The Wellcome Trust today provided an update on the status of the TKM-Ebola-Guinea drug clinical trial in Sierra Leone.
The study is no longer recruiting patients after reaching a pre-defined endpoint. Early results indicated that continued enrollment to the study, which has been running since March 2015, was unlikely to demonstrate an overall therapeutic benefit to patients.
TKM-Ebola-Guinea is a synthetic small interfering RNA (siRNA) therapeutic developed and manufactured by Tekmira Pharmaceuticals. It is one of a number of candidate Ebola treatments to be evaluated through the Wellcome Trust Ebola therapeutics platform, which was set up in September 2014 to enable multiple partners to quickly establish clinical trials at existing Ebola treatment centers.
The TKM-Ebola-Guinea research team is currently analyzing the data collected during the trial and will make the results available as soon as possible.
The single-arm phase II study (RAPIDE-TKM), is led by Professor Peter Horby of the University of Oxford on behalf of the International Severe Acute Respiratory and Emerging Infection Consortium (ISARIC) in collaboration with the College of Medicine and Allied Health Sciences in Sierra Leone. The study is funded by the Wellcome Trust.

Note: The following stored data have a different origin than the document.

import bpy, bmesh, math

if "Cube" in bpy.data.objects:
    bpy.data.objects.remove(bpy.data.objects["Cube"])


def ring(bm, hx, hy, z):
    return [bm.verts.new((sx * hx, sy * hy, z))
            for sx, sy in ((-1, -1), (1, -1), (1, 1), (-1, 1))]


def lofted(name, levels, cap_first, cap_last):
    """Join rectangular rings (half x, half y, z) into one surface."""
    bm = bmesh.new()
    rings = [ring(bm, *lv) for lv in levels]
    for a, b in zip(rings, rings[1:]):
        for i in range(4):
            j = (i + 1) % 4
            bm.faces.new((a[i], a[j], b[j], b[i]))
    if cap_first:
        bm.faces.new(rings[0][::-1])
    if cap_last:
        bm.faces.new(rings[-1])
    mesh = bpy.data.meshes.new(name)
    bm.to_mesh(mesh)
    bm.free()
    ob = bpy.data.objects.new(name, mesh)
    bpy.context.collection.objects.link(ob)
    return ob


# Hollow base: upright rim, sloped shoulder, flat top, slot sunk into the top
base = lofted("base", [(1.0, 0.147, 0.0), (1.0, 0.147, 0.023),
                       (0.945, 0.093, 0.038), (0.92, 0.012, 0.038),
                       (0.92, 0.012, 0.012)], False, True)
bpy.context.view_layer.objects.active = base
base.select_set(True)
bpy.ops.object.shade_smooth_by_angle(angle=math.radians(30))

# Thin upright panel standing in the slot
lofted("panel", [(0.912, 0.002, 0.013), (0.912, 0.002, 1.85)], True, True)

“It is a great tribute to our colleagues in Sierra Leone that the trial has been run so efficiently and that we now have substantial experience on the use of TKM-Ebola-Guinea in patients with Ebola,” said Professor Peter Horby, Associate Professor of Infectious Diseases and Global Health at the University of Oxford and Chief Investigator of the study. “While the trial has reached a statistical endpoint, and has therefore completed, final conclusions on the efficacy and tolerability of the drug must await full analysis of the data.”